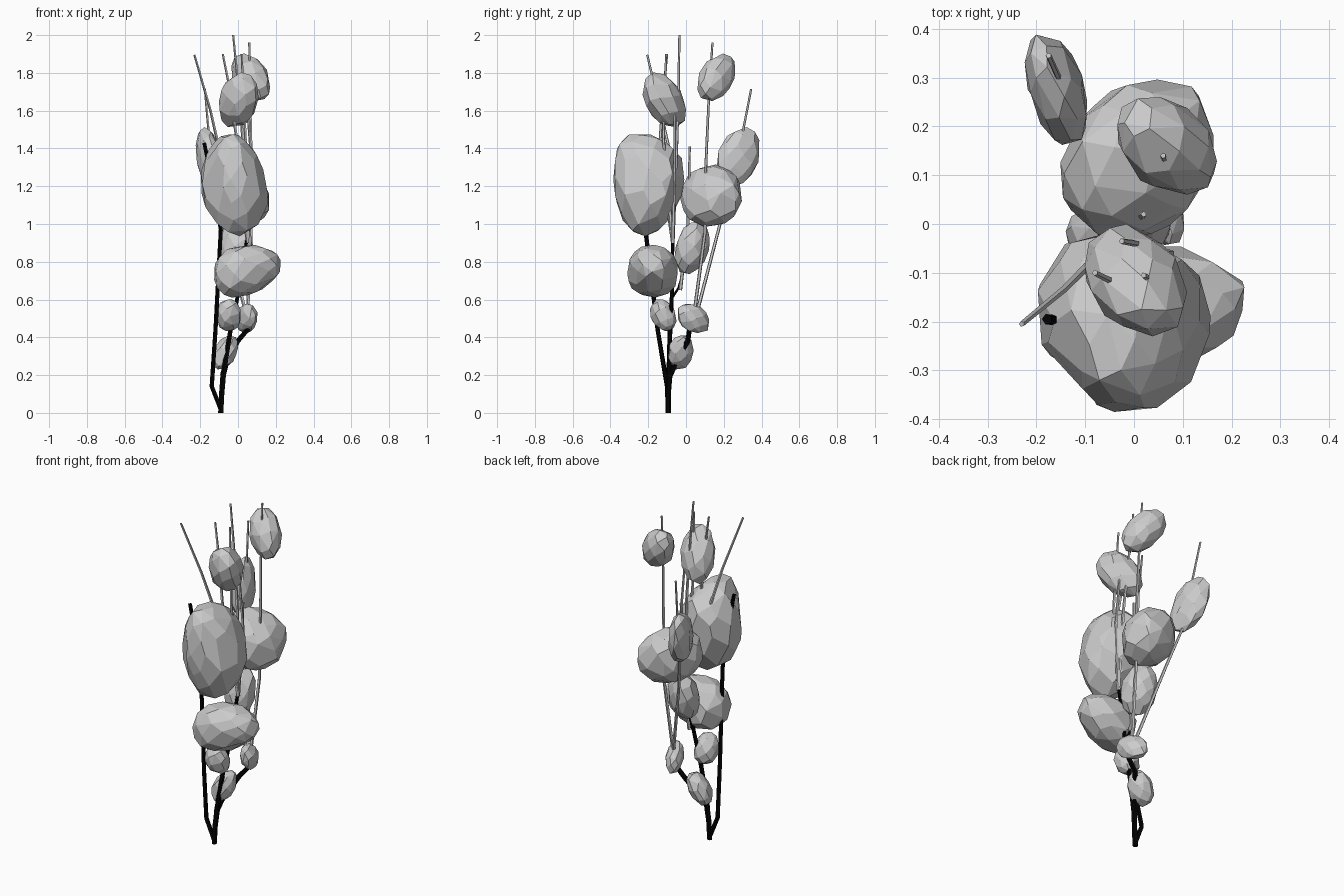
import bpy, bmesh, math, random
from mathutils import Vector

cube = bpy.data.objects.get("Cube")
if cube:
    bpy.data.objects.remove(cube, do_unlink=True)


def material(name, rgb):
    mat = bpy.data.materials.new(name)
    mat.use_nodes = True
    mat.diffuse_color = (*rgb, 1)
    mat.node_tree.nodes["Principled BSDF"].inputs["Base Color"].default_value = (*rgb, 1)
    return mat


GREY = material("leaf grey", (0.6, 0.6, 0.6))
BLACK = material("bark black", (0.001, 0.001, 0.001))


def link(name, bm, mat):
    bmesh.ops.recalc_face_normals(bm, faces=bm.faces)
    mesh = bpy.data.meshes.new(name)
    bm.to_mesh(mesh)
    bm.free()
    mesh.materials.append(mat)
    obj = bpy.data.objects.new(name, mesh)
    bpy.context.collection.objects.link(obj)


# Faceted foliage clump: hull of scattered points on a leaning egg
def clump(name, centre, half, lean, count, seed, narrow=(0, 0, 0), boxy=0.92):
    rng = random.Random(seed)
    narrow = Vector(narrow)
    xy, xz, yz = lean
    k = math.sqrt(1 - xy * xy)
    m = (yz - xy * xz) / k
    n = math.sqrt(1 - xz * xz - m * m)
    pts = []
    for i in range(count):
        h = 1 - 2 * (i + 0.5) / count
        a = i * math.pi * (3 - math.sqrt(5)) + rng.uniform(-0.2, 0.2)
        r = math.sqrt(1 - h * h)
        u = Vector((r * math.cos(a), r * math.sin(a), h)) * rng.uniform(0.97, 1.02)
        # slightly boxy, and slimmer towards the narrow end
        u = Vector([math.copysign(abs(c) ** boxy, c) for c in u])
        if narrow.length:
            along = u.project(narrow)
            u = along + (u - along) * (1 - narrow.dot(u))
        pts.append(Vector((u.x, xy * u.x + k * u.y, xz * u.x + m * u.y + n * u.z)))
    # fit the points to the wanted box
    for ax in range(3):
        lo, hi = min(p[ax] for p in pts), max(p[ax] for p in pts)
        for p in pts:
            p[ax] = centre[ax] + half[ax] * (2 * (p[ax] - lo) / (hi - lo) - 1)
    bm = bmesh.new()
    for p in pts:
        bm.verts.new(p)
    bmesh.ops.convex_hull(bm, input=bm.verts)
    # merge nearly flat neighbours into larger facets
    bmesh.ops.dissolve_limit(bm, angle_limit=math.radians(12), verts=bm.verts, edges=bm.edges)
    link(name, bm, GREY)


# Tapered five-sided stem swept along a path
def stem(name, path, r0, r1, mat, sides=5):
    path = [Vector(p) for p in path]
    bm = bmesh.new()
    rings = []
    for i, p in enumerate(path):
        t = (path[min(i + 1, len(path) - 1)] - path[max(i - 1, 0)]).normalized()
        side = t.cross(Vector((0, 1, 0))).normalized()
        up = t.cross(side)
        r = r0 + (r1 - r0) * i / (len(path) - 1)
        rings.append([bm.verts.new(p + r * (side * math.cos(a) + up * math.sin(a)))
                      for a in (math.tau * s / sides for s in range(sides))])
    for lo, hi in zip(rings, rings[1:]):
        for s in range(sides):
            e = (s + 1) % sides
            bm.faces.new((lo[s], lo[e], hi[e], hi[s]))
    bm.faces.new(rings[0])
    bm.faces.new(rings[-1])
    link(name, bm, mat)


# Foliage, from the crown down
clump("crown_clump", (0.068, 0.16, 1.777), (0.102, 0.1, 0.126), (-0.3, -0.35, 0.32), 40, 1)
clump("upper_front_clump", (0.004, -0.115, 1.658), (0.105, 0.115, 0.145), (-0.3, 0.2, -0.38), 40, 2)
clump("upper_back_clump", (-0.16, 0.275, 1.353), (0.064, 0.113, 0.16), (-0.4, -0.25, 0.25), 40, 3)
clump("large_front_clump", (-0.02, -0.197, 1.205), (0.177, 0.188, 0.27), (-0.08, -0.12, -0.05), 64, 4,
      (0, -0.18, 0.18), 1)
clump("large_back_clump", (0.006, 0.133, 1.15), (0.157, 0.163, 0.165), (0.22, -0.15, 0.05), 54, 5)
clump("middle_front_clump", (0.05, -0.178, 0.75), (0.176, 0.133, 0.14), (0.1, 0.2, 0), 54, 6,
      (0.18, 0, 0))
clump("middle_back_clump", (-0.008, 0.032, 0.873), (0.088, 0.093, 0.138), (-0.15, 0, 0.25), 42, 7)
clump("low_front_clump", (-0.05, -0.12, 0.517), (0.064, 0.07, 0.084), (0, 0, -0.25), 36, 8)
clump("low_back_clump", (0.045, 0.04, 0.5), (0.058, 0.083, 0.077), (-0.45, 0.1, -0.3), 36, 9)
clump("lowest_clump", (-0.07, -0.027, 0.32), (0.07, 0.068, 0.09), (-0.05, 0.4, 0.15), 38, 10)

# Dark trunk and main branches
stem("trunk", [(-0.09, -0.095, 0), (-0.085, -0.095, 0.1), (-0.075, -0.085, 0.22)], 0.015, 0.016, BLACK)
stem("side_branch", [(-0.09, -0.095, 0.02), (-0.138, -0.1, 0.14), (-0.118, -0.15, 0.44),
                     (-0.09, -0.215, 0.97), (-0.13, -0.2, 1.2), (-0.178, -0.195, 1.43)],
     0.013, 0.011, BLACK)
stem("main_branch", [(-0.08, -0.09, 0.18), (-0.04, -0.085, 0.43), (0, -0.075, 0.62),
                     (0.05, -0.07, 0.93)], 0.015, 0.009, BLACK)
stem("back_branch", [(-0.078, -0.085, 0.2), (-0.065, -0.06, 0.25), (0, 0.01, 0.38),
                     (0.06, 0.02, 0.45)], 0.017, 0.013, BLACK)
stem("middle_branch", [(0, -0.08, 0.6), (-0.01, -0.04, 0.66), (0, 0, 0.8)], 0.007, 0.006, BLACK)

# Pale twigs
twigs = {
    "crown_twig": [(0.05, 0.04, 0.5), (0.07, 0.1, 0.95), (0.072, 0.105, 1.31),
                   (0.065, 0.12, 1.65), (0.06, 0.14, 1.96)],
    "back_twig": [(0.05, 0.05, 0.5), (-0.08, 0.18, 1.0), (-0.13, 0.245, 1.2), (-0.175, 0.345, 1.715)],
    "tall_twig": [(0.05, -0.07, 0.9), (0.03, -0.05, 1.4), (0.005, -0.04, 1.7), (-0.025, -0.035, 2)],
    "centre_twig": [(0, -0.03, 0.65), (0.01, 0.01, 1), (0.02, 0.02, 1.41)],
    "front_twig": [(0.05, -0.07, 0.9), (0.04, -0.12, 1.45), (0.02, -0.105, 1.9)],
    "left_front_twig": [(0.05, -0.07, 0.9), (0, -0.14, 1.4), (-0.04, -0.12, 1.7), (-0.08, -0.1, 1.9)],
    "upright_twig": [(0.05, -0.07, 0.9), (0.075, -0.06, 1.3), (0.05, -0.06, 1.6)],
    "leaning_twig": [(-0.05, -0.05, 1.2), (-0.1, -0.09, 1.4), (-0.145, -0.135, 1.6),
                     (-0.23, -0.205, 1.895)],
}
for name, path in twigs.items():
    stem(name, path, 0.01, 0.006, GREY)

* * *

## Required work
Copy every line of the listing that includes the string "count".

## Exercise solution
def clump(name, centre, half, lean, count, seed, narrow=(0, 0, 0), boxy=0.92):
    for i in range(count):
        h = 1 - 2 * (i + 0.5) / count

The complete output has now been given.